The World Cosplay Summit itself started in 2003 by Aichi TV, with its sights set on the international 2005 Aichi Expo stage. The event has been growing year by year and in 2009, 15 countries will be participating: Australia, Brazil, China, Denmark, Finland, France, Germany, Italy, Korea, Mexico, Singapore, Spain, Thailand, USA and of course Japan.
The core events are held in Nagoya, Aichi: the Cosplay Parade in the Osu Kannon commercial district in and the Cosplay Championship at Oasis 21 in Sakae. These 2 main events are usually held consecutively on the first Saturday and Sunday of August and are accompanied by different satellite events each year. Some of these have included dressing up as maiko in Kyoto, mixer events with other cosplayers, or press conferences in Tokyo.
The championship itself is the highlight. As MCs and judges over the years a number of TV personalities, manga writers and voice actors have participated in the event. Guests like Shoko Nakagawa (A.k.a. Shokotan), Tomoe Shinohara (TV personality) and Natsuki Kato (model) have MC’ed. Go Nagai (creator of Devilman and Cutie Honey), Rika Matsumoto (voice actor) and Monkey Punch (creator of Lupin III) have taken part as judges.
With the support of organizations in each country, Brazil, China and Australia among others have gone on to start local national rounds. In Brazil alone there are 13 different regional events before the national finals in Sao Paolo.
As the biggest event of its kind, the WCS has transformed into something quite different from what it started out as. It has taken on new meaning as an interchange amongst youth, below the politically rigid environment of traditional East Asian rivals of Japan, Korea and China.
It means a lot to cosplayers representing their countries too. By winning their regional round they win a ticket to the country of their dreams. While the acclimatized may not bat an eye at a cute character dangling from a salaryman’s cell phone, or image mascots at every turn, for the representatives each encounter is a valuable treasure.
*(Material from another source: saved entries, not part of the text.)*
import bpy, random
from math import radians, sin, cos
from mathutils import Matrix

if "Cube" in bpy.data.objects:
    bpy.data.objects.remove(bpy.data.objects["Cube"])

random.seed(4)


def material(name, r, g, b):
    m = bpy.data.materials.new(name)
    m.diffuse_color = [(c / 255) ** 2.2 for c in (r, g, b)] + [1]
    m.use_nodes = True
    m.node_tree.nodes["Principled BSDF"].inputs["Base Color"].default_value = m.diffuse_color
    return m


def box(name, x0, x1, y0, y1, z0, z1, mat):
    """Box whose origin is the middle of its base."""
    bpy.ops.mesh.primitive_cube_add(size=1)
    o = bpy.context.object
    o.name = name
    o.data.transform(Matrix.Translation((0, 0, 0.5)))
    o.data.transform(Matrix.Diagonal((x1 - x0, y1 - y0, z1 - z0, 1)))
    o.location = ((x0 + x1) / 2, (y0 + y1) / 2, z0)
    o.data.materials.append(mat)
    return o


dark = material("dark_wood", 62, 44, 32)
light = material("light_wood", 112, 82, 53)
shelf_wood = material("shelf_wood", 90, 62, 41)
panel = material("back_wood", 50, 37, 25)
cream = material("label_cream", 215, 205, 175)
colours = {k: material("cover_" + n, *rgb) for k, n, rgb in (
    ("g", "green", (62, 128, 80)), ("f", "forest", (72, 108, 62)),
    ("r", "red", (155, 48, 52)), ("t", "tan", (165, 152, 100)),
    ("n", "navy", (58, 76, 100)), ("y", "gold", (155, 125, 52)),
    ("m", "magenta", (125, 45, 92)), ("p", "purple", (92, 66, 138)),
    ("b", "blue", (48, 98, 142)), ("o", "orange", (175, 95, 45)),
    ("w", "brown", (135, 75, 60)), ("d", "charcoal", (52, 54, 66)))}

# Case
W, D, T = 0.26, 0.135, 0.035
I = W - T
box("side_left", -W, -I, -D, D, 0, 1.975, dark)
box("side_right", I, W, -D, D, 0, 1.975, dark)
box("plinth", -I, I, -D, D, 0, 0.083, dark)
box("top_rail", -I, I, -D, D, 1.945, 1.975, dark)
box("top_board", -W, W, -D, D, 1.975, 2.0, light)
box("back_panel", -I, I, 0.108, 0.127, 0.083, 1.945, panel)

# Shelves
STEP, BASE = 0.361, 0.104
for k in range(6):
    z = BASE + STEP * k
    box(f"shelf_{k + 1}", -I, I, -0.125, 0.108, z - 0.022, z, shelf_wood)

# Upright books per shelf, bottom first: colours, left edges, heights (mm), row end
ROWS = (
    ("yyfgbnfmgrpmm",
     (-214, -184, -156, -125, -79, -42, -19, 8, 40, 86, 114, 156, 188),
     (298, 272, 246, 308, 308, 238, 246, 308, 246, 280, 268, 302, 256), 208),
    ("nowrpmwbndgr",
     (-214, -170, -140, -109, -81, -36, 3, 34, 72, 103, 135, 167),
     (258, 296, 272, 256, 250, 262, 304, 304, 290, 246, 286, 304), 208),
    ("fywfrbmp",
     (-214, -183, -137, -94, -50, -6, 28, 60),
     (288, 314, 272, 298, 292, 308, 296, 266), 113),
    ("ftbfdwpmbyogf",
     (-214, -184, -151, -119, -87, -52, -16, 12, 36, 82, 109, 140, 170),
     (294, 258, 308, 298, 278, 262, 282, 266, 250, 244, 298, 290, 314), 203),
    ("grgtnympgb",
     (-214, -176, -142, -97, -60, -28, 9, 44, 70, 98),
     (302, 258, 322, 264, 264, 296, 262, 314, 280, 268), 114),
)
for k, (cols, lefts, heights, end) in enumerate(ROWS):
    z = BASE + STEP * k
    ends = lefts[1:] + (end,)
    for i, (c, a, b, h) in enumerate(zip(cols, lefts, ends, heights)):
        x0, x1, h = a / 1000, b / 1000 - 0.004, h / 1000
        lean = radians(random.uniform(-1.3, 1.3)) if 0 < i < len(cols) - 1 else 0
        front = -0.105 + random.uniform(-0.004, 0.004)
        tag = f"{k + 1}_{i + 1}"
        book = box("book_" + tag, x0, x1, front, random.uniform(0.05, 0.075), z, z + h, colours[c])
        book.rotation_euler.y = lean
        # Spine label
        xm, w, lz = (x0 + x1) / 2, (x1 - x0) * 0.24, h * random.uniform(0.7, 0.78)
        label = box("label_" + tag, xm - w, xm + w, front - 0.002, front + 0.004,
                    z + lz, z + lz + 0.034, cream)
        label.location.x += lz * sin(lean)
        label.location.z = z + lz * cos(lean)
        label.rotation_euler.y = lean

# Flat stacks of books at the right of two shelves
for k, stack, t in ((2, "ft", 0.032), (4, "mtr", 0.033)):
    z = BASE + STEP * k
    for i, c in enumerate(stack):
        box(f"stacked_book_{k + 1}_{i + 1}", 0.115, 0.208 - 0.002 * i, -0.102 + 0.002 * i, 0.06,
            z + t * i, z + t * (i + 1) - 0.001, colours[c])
After the memorable performance at Aichi Expo in 2005 the WCS has set its next milestone as the Shanghai Expo in 2010. Beyond that continued growth and only time will tell what the future holds, one thing is for sure though, it will be exciting to see where things go from here.
Cosplay is a form of Japanese subculture that has ridden on the coat-tails of Japanese anime and manga into the hearts of youth around the world. This affection is now returning to Japan in different forms. It’s hard to say what is the greatest legacy left by Aichi Expo, but perhaps its greatest legacy is dreams. Cosplay and the WCS may be many of the things or none of them, perhaps it is just kids getting dressed up and having fun and living their own dream, nothing more.
This year the WCS will have 2 preliminary rounds in Osaka and Tokyo in July (dates not yet determined), and then the big event in August. It’s still a few months away but mark it in your calendar if you are interested in seeing something new this summer. For the daring that have a costume kicking around or are inspired enough to put one together, join the parade in Osu on August 1st, you will have a blast. If you just want to take in the show, come on down to Oasis 21 on August 2nd. Exact times are not set yet so check the World Cosplay Summit web page http://www.tv-aichi.co.jp/wcs/e/ for details.